--- Data extract Enclosed Below ---
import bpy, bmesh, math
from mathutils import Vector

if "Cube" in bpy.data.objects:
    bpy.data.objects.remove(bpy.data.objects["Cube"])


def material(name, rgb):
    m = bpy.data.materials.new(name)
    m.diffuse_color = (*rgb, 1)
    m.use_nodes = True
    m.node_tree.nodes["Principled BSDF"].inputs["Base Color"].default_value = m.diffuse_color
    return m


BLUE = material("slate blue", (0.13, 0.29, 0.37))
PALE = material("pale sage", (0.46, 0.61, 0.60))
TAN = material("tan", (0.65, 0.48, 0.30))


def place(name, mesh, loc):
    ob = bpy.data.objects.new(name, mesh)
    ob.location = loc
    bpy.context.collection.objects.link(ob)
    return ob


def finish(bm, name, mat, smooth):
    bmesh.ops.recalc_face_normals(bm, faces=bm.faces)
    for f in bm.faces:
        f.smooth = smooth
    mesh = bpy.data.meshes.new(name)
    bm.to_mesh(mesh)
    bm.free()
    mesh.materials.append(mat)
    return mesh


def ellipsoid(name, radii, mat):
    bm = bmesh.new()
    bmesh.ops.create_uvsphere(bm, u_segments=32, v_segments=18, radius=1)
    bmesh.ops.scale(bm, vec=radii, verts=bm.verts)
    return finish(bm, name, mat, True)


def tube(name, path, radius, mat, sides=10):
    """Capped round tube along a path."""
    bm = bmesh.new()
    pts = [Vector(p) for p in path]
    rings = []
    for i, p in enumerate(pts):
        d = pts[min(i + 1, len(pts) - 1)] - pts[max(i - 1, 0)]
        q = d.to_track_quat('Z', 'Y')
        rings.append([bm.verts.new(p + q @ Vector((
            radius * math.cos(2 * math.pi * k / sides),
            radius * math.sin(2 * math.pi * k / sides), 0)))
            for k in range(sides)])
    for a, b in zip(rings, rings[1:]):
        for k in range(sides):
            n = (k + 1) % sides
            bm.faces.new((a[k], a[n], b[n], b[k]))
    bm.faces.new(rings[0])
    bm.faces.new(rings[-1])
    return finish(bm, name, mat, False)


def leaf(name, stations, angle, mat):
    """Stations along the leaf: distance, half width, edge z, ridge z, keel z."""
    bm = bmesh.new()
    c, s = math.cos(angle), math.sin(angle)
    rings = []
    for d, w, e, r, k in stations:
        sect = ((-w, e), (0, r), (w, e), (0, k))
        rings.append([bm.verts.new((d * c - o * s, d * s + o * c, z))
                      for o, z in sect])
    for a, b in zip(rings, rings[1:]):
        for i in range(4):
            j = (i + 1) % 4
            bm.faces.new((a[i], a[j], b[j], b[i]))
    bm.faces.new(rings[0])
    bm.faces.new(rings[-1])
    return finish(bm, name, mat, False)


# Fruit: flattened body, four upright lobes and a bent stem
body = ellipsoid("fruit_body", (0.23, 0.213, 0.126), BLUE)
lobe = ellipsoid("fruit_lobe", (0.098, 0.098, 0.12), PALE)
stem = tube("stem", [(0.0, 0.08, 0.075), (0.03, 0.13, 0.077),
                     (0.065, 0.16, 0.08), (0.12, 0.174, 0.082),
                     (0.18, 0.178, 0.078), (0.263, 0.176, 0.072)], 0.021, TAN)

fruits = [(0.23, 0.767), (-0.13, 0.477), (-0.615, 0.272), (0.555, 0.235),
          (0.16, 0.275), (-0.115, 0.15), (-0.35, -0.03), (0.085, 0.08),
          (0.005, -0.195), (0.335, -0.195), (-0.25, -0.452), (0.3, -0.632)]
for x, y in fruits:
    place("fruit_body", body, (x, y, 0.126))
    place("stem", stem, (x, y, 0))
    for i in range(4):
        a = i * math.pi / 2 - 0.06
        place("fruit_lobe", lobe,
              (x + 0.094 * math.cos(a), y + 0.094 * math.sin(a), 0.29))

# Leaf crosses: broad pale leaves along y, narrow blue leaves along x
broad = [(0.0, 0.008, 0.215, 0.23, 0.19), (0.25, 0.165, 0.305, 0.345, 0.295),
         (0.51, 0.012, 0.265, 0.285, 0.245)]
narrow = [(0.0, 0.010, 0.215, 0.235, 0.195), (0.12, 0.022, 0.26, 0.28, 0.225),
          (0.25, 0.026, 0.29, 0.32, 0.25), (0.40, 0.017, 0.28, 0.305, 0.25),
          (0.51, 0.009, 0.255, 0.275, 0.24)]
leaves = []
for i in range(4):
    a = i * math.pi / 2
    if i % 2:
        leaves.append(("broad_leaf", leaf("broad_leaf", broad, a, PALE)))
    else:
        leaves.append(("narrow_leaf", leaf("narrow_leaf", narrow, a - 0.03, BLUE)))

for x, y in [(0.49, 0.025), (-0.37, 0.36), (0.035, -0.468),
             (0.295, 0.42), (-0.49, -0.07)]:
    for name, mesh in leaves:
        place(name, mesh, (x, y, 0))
--- End of Enclosed Data extract ---
Activity:
The word to find is "stem". Copy every line of the data that holds it.

Completed exercise:
# Fruit: flattened body, four upright lobes and a bent stem
stem = tube("stem", [(0.0, 0.08, 0.075), (0.03, 0.13, 0.077),
    place("stem", stem, (x, y, 0))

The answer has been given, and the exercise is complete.